▶ Exercise: Except for images, print the whole listing verbatim.

+===+

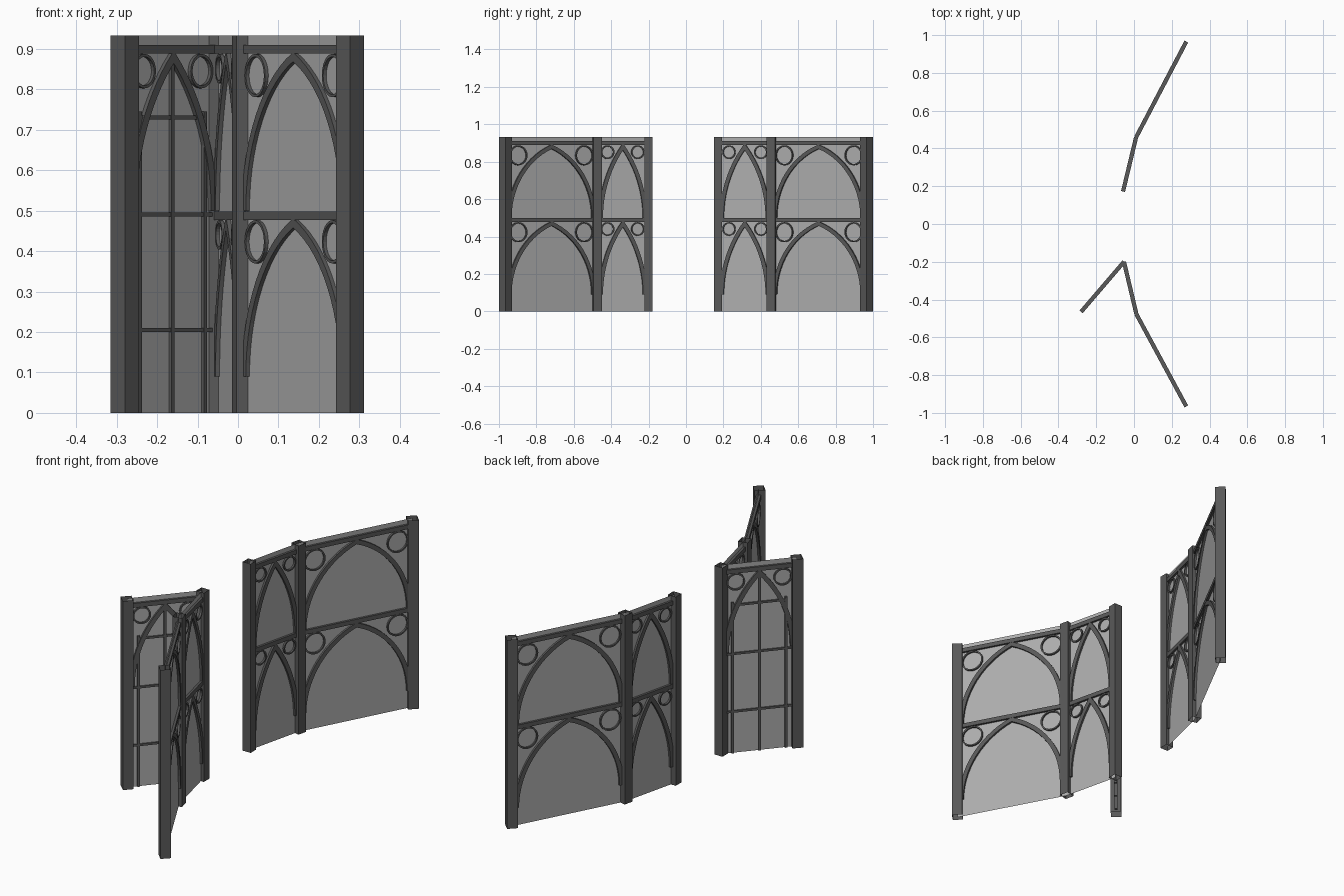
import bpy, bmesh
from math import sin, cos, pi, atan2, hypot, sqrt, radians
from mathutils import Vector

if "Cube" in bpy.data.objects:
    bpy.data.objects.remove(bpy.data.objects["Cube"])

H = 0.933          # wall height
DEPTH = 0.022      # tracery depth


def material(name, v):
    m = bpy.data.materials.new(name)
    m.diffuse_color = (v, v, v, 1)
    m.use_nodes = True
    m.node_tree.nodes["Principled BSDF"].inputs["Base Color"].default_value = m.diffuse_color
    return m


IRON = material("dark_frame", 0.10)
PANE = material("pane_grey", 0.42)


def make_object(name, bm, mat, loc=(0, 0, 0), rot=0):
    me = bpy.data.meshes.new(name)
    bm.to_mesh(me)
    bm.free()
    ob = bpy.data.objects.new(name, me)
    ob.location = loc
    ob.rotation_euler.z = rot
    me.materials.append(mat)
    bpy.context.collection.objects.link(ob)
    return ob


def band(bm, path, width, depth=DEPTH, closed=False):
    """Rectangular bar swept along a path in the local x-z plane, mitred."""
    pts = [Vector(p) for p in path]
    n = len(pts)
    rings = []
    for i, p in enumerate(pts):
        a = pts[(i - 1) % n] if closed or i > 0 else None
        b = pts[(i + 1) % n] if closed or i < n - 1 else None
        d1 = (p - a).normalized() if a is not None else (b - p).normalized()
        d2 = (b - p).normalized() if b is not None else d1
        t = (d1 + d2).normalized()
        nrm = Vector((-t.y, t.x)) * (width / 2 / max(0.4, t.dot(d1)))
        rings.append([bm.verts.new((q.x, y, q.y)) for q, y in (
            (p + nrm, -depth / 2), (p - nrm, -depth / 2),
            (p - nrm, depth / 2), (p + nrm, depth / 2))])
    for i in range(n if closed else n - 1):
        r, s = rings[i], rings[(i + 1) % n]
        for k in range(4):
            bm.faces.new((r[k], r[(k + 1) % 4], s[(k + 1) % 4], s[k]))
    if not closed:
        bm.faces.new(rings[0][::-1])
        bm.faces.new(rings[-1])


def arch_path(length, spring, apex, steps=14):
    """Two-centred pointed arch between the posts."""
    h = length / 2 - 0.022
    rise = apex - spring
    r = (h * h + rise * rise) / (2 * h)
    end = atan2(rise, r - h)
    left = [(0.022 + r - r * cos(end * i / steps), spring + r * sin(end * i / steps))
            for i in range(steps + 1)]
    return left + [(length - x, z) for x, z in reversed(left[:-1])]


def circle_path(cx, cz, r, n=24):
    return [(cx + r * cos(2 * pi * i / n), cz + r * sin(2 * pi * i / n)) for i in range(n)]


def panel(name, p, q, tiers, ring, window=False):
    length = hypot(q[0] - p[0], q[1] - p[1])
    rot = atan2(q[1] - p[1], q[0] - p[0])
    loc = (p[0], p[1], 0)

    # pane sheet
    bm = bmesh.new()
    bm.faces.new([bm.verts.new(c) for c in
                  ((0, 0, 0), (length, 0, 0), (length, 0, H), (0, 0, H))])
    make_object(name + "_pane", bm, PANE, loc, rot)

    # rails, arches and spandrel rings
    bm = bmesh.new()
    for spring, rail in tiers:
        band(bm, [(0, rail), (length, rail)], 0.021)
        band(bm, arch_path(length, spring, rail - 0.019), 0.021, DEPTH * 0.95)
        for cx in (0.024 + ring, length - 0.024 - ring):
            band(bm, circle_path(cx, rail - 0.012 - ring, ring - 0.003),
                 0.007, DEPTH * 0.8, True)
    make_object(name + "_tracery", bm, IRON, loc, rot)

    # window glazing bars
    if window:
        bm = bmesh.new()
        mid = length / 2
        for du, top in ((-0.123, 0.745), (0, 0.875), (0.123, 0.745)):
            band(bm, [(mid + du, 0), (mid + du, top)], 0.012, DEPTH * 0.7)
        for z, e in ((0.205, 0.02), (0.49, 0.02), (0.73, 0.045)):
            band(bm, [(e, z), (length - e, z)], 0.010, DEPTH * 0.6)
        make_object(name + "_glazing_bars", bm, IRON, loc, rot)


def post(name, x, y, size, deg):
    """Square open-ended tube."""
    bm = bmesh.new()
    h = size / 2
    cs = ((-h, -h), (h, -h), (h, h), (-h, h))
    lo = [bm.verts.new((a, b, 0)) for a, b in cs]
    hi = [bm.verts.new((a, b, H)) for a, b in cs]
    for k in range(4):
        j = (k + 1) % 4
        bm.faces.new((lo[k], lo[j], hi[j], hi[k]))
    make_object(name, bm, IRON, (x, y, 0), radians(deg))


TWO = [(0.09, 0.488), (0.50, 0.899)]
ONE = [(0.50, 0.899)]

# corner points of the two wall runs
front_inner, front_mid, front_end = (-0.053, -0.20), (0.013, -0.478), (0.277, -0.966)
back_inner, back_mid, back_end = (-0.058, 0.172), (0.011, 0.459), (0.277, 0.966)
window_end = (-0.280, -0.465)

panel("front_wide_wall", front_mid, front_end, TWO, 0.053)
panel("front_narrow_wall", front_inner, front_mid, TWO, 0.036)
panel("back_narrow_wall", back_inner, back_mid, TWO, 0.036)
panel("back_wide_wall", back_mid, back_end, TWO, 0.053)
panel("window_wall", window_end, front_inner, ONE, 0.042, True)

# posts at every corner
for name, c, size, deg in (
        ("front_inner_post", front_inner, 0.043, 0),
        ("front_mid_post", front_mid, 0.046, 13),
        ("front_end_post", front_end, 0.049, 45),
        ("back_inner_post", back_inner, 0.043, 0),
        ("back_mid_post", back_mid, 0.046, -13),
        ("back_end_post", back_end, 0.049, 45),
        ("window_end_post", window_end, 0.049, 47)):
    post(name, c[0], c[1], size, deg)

+===+

▶ Finished exercise:
import bpy, bmesh
from math import sin, cos, pi, atan2, hypot, sqrt, radians
from mathutils import Vector

if "Cube" in bpy.data.objects:
    bpy.data.objects.remove(bpy.data.objects["Cube"])

H = 0.933          # wall height
DEPTH = 0.022      # tracery depth


def material(name, v):
    m = bpy.data.materials.new(name)
    m.diffuse_color = (v, v, v, 1)
    m.use_nodes = True
    m.node_tree.nodes["Principled BSDF"].inputs["Base Color"].default_value = m.diffuse_color
    return m


IRON = material("dark_frame", 0.10)
PANE = material("pane_grey", 0.42)


def make_object(name, bm, mat, loc=(0, 0, 0), rot=0):
    me = bpy.data.meshes.new(name)
    bm.to_mesh(me)
    bm.free()
    ob = bpy.data.objects.new(name, me)
    ob.location = loc
    ob.rotation_euler.z = rot
    me.materials.append(mat)
    bpy.context.collection.objects.link(ob)
    return ob


def band(bm, path, width, depth=DEPTH, closed=False):
    """Rectangular bar swept along a path in the local x-z plane, mitred."""
    pts = [Vector(p) for p in path]
    n = len(pts)
    rings = []
    for i, p in enumerate(pts):
        a = pts[(i - 1) % n] if closed or i > 0 else None
        b = pts[(i + 1) % n] if closed or i < n - 1 else None
        d1 = (p - a).normalized() if a is not None else (b - p).normalized()
        d2 = (b - p).normalized() if b is not None else d1
        t = (d1 + d2).normalized()
        nrm = Vector((-t.y, t.x)) * (width / 2 / max(0.4, t.dot(d1)))
        rings.append([bm.verts.new((q.x, y, q.y)) for q, y in (
            (p + nrm, -depth / 2), (p - nrm, -depth / 2),
            (p - nrm, depth / 2), (p + nrm, depth / 2))])
    for i in range(n if closed else n - 1):
        r, s = rings[i], rings[(i + 1) % n]
        for k in range(4):
            bm.faces.new((r[k], r[(k + 1) % 4], s[(k + 1) % 4], s[k]))
    if not closed:
        bm.faces.new(rings[0][::-1])
        bm.faces.new(rings[-1])


def arch_path(length, spring, apex, steps=14):
    """Two-centred pointed arch between the posts."""
    h = length / 2 - 0.022
    rise = apex - spring
    r = (h * h + rise * rise) / (2 * h)
    end = atan2(rise, r - h)
    left = [(0.022 + r - r * cos(end * i / steps), spring + r * sin(end * i / steps))
            for i in range(steps + 1)]
    return left + [(length - x, z) for x, z in reversed(left[:-1])]


def circle_path(cx, cz, r, n=24):
    return [(cx + r * cos(2 * pi * i / n), cz + r * sin(2 * pi * i / n)) for i in range(n)]


def panel(name, p, q, tiers, ring, window=False):
    length = hypot(q[0] - p[0], q[1] - p[1])
    rot = atan2(q[1] - p[1], q[0] - p[0])
    loc = (p[0], p[1], 0)

    # pane sheet
    bm = bmesh.new()
    bm.faces.new([bm.verts.new(c) for c in
                  ((0, 0, 0), (length, 0, 0), (length, 0, H), (0, 0, H))])
    make_object(name + "_pane", bm, PANE, loc, rot)

    # rails, arches and spandrel rings
    bm = bmesh.new()
    for spring, rail in tiers:
        band(bm, [(0, rail), (length, rail)], 0.021)
        band(bm, arch_path(length, spring, rail - 0.019), 0.021, DEPTH * 0.95)
        for cx in (0.024 + ring, length - 0.024 - ring):
            band(bm, circle_path(cx, rail - 0.012 - ring, ring - 0.003),
                 0.007, DEPTH * 0.8, True)
    make_object(name + "_tracery", bm, IRON, loc, rot)

    # window glazing bars
    if window:
        bm = bmesh.new()
        mid = length / 2
        for du, top in ((-0.123, 0.745), (0, 0.875), (0.123, 0.745)):
            band(bm, [(mid + du, 0), (mid + du, top)], 0.012, DEPTH * 0.7)
        for z, e in ((0.205, 0.02), (0.49, 0.02), (0.73, 0.045)):
            band(bm, [(e, z), (length - e, z)], 0.010, DEPTH * 0.6)
        make_object(name + "_glazing_bars", bm, IRON, loc, rot)


def post(name, x, y, size, deg):
    """Square open-ended tube."""
    bm = bmesh.new()
    h = size / 2
    cs = ((-h, -h), (h, -h), (h, h), (-h, h))
    lo = [bm.verts.new((a, b, 0)) for a, b in cs]
    hi = [bm.verts.new((a, b, H)) for a, b in cs]
    for k in range(4):
        j = (k + 1) % 4
        bm.faces.new((lo[k], lo[j], hi[j], hi[k]))
    make_object(name, bm, IRON, (x, y, 0), radians(deg))


TWO = [(0.09, 0.488), (0.50, 0.899)]
ONE = [(0.50, 0.899)]

# corner points of the two wall runs
front_inner, front_mid, front_end = (-0.053, -0.20), (0.013, -0.478), (0.277, -0.966)
back_inner, back_mid, back_end = (-0.058, 0.172), (0.011, 0.459), (0.277, 0.966)
window_end = (-0.280, -0.465)

panel("front_wide_wall", front_mid, front_end, TWO, 0.053)
panel("front_narrow_wall", front_inner, front_mid, TWO, 0.036)
panel("back_narrow_wall", back_inner, back_mid, TWO, 0.036)
panel("back_wide_wall", back_mid, back_end, TWO, 0.053)
panel("window_wall", window_end, front_inner, ONE, 0.042, True)

# posts at every corner
for name, c, size, deg in (
        ("front_inner_post", front_inner, 0.043, 0),
        ("front_mid_post", front_mid, 0.046, 13),
        ("front_end_post", front_end, 0.049, 45),
        ("back_inner_post", back_inner, 0.043, 0),
        ("back_mid_post", back_mid, 0.046, -13),
        ("back_end_post", back_end, 0.049, 45),
        ("window_end_post", window_end, 0.049, 47)):
    post(name, c[0], c[1], size, deg)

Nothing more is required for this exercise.